According to a survey released today by EvercoreISI, only 5% of US asset managers believe that US regulators will implement MiFID II-like research unbundling rules anytime in the next five years, though 70% of those same managers expect that de facto unbundling will continue to grow through the active use of CSAs.
Key Results from EvercoreISI Survey
During February 2019, EvercoreISI Global Commission Management & Investor Survey Teams conducted a survey of more than 50 investment professionals who work at large long only asset managers and hedge funds to gain insight about the impact of MiFID II on their businesses. Of those surveyed, 8% were at firms subject to MiFID II and 47% were at buy-side firms that are adhering to MiFID II principles when possible, though they are not fully obligated to do so. The following are a few of the key findings from this survey.
A mere 15% of all asset managers polled believe that MiFID II like regulation will be passed in the US in the next five years. This number drops to 5% of all US asset managers surveyed, while 21% of all global asset managers expect such regulation. However, 69% of all survey participants expect that unbundling through the use of CSAs will become the norm in the US in the next five years. 70% of US managers took this view, while 68% of global managers agreed.
EvercoreISI Global Commission Management & Investor Survey Teams
As you can see from the chart above, 86% of survey participants believe that MiFID II is having a net negative impact on small/mid-sized broker-dealers, while 79% expect a net negative impact on small/mid-sized asset managers. 71% of survey participants think that large asset managers will benefit from MiFID II, while 63% see independent research providers benefitting.
47% of those surveyed say they plan to pay for research provided by broker-dealers that have become RIAs with hard dollar checks in lieu of trading commissions. 54% of global managers took this view, while only 37% of US only asset managers concurred. 63% of US only asset managers plan to continue using trading commissions to pay for research provided by US B/Ds. However, 74% of all asset managers surveyed want the flexibility to pay for research provided by US B/Ds with cash, reflecting 60% of US only managers and 85% of global asset managers.

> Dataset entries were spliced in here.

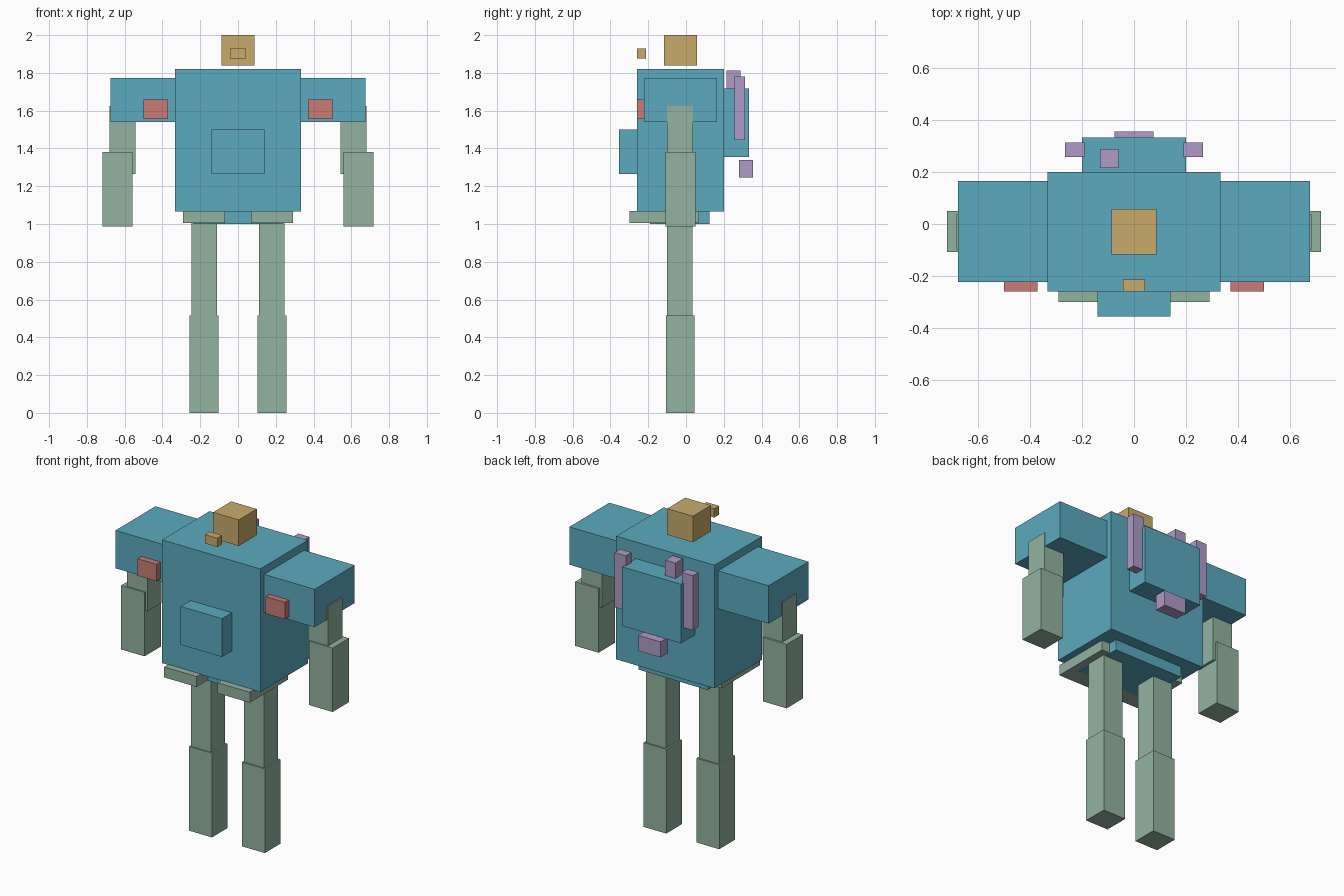
import bpy

if "Cube" in bpy.data.objects:
    bpy.data.objects.remove(bpy.data.objects["Cube"])


def material(name, rgb):
    m = bpy.data.materials.new(name)
    m.diffuse_color = (*rgb, 1)
    m.use_nodes = True
    m.node_tree.nodes["Principled BSDF"].inputs["Base Color"].default_value = m.diffuse_color
    return m


BLUE = material("steel blue", (0.105, 0.40, 0.52))
GREEN = material("sage green", (0.29, 0.45, 0.35))
TAN = material("tan", (0.58, 0.41, 0.15))
RED = material("soft red", (0.57, 0.20, 0.18))
PURPLE = material("lavender", (0.43, 0.33, 0.57))


def box(name, mat, x, y, z):
    """Box spanning the given (min, max) ranges."""
    bpy.ops.mesh.primitive_cube_add(size=1, location=[(a + b) / 2 for a, b in (x, y, z)])
    ob = bpy.context.object
    ob.name = name
    ob.scale = [b - a for a, b in (x, y, z)]
    bpy.ops.object.transform_apply(location=False, rotation=False, scale=True)
    ob.data.materials.append(mat)
    return ob


def pair(name, mat, x, y, z):
    """Right box and its mirror on the left."""
    box(name + "_right", mat, x, y, z)
    box(name + "_left", mat, (-x[1], -x[0]), y, z)


# Body and head
box("torso", BLUE, (-0.333, 0.333), (-0.26, 0.20), (1.065, 1.82))
box("belly_pouch", BLUE, (-0.14, 0.14), (-0.355, -0.26), (1.265, 1.50))
box("head", TAN, (-0.087, 0.087), (-0.117, 0.058), (1.84, 2.0))
box("nose", TAN, (-0.042, 0.042), (-0.26, -0.213), (1.876, 1.93))

# Hips
box("pelvis", BLUE, (-0.235, 0.235), (-0.19, 0.125), (1.0, 1.066))
pair("hip_plate", GREEN, (0.07, 0.29), (-0.30, 0.07), (1.004, 1.068))

# Arms
pair("shoulder", BLUE, (0.333, 0.675), (-0.222, 0.165), (1.54, 1.772))
pair("shoulder_badge", RED, (0.37, 0.50), (-0.26, -0.222), (1.556, 1.66))
pair("upper_arm", GREEN, (0.543, 0.681), (-0.10, 0.037), (1.265, 1.625))
pair("lower_arm", GREEN, (0.558, 0.717), (-0.108, 0.05), (0.988, 1.38))

# Legs
pair("upper_leg", GREEN, (0.112, 0.247), (-0.10, 0.035), (0.45, 1.05))
pair("lower_leg", GREEN, (0.102, 0.257), (-0.107, 0.045), (0.0, 0.516))

# Backpack with attached gear
box("backpack", BLUE, (-0.20, 0.20), (0.20, 0.333), (1.356, 1.718))
pair("backpack_side_pole", PURPLE, (0.19, 0.265), (0.257, 0.312), (1.445, 1.78))
box("backpack_top_block", PURPLE, (-0.13, -0.06), (0.215, 0.288), (1.71, 1.812))
pair("backpack_bottom_roll", PURPLE, (0.0, 0.075), (0.28, 0.355), (1.245, 1.34))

A majority of asset managers surveyed (60%) believe that the initial prices quoted for “read only” research under MiFID II will fall further, reflecting 81% of US only managers who have this view, while only 42% of global asset managers agree with this conclusion. It is interesting to note that 35% of global asset managers believe that prices for “read only” research are likely to increase substantially.
Only 29% of respondents noted that they currently do not use an internal or external platform to monitor their consumption of research. Of those who do us such a platform, 31% utilize Bloomberg, 22% use Visible Alpha’s OneAccess platform, and 17% have built their own platforms. Dealogic’s A2 Access service, Commcise, alphasense, and FactSet were also mentioned by survey participants.
The survey produced by Evercore ISI is extremely interesting as it reveals how US only asset managers and Global managers differ in their views about how MiFID II is likely to impact the financial services industry.
In our minds, one of the results of this survey – that independent research providers will benefit from MiFID II – is a little difficult to accept. However, the results of this survey are consistent with EU regulators’ view that independent research firms will benefit over the long-term from MiFID II. Unfortunately, this is not the experience of many IRPs today as they have suffered sharp reductions in revenue due to the extremely low prices charged by sell-side banks for their written research. The real question is when will asset managers start hiring more IRPs to fill in the gaps in research coverage brought on by tighter research budgets? In our minds, IRPs will continue to struggle as a result of MiFID II unless and until this takes place.
We also found it extremely interesting that a majority of global asset managers (54%) expect to pay for sell-side research from the firms that have moved their research operations into RIAs using hard dollar checks versus trading commissions, while US only asset managers were much less enthusiastic about adopting such a strategy as only 37% expect to make hard dollar payments for their sell-side research. However, most survey participants (74%) wanted to reserve the flexibility to use hard dollars to pay for investment bank research if required by future market conditions. Perhaps this is a case of “wanting their cake and eating it too”?
Anyone interested in learning more about the survey and its results should contact either Bill O’Connor or Bob Nowicki at Evercore ISI at the following:
Robert A. Nowicki
Global Commission Management
666 Fifth Avenue, 11th Floor
New York, NY 10103
Global Commission Management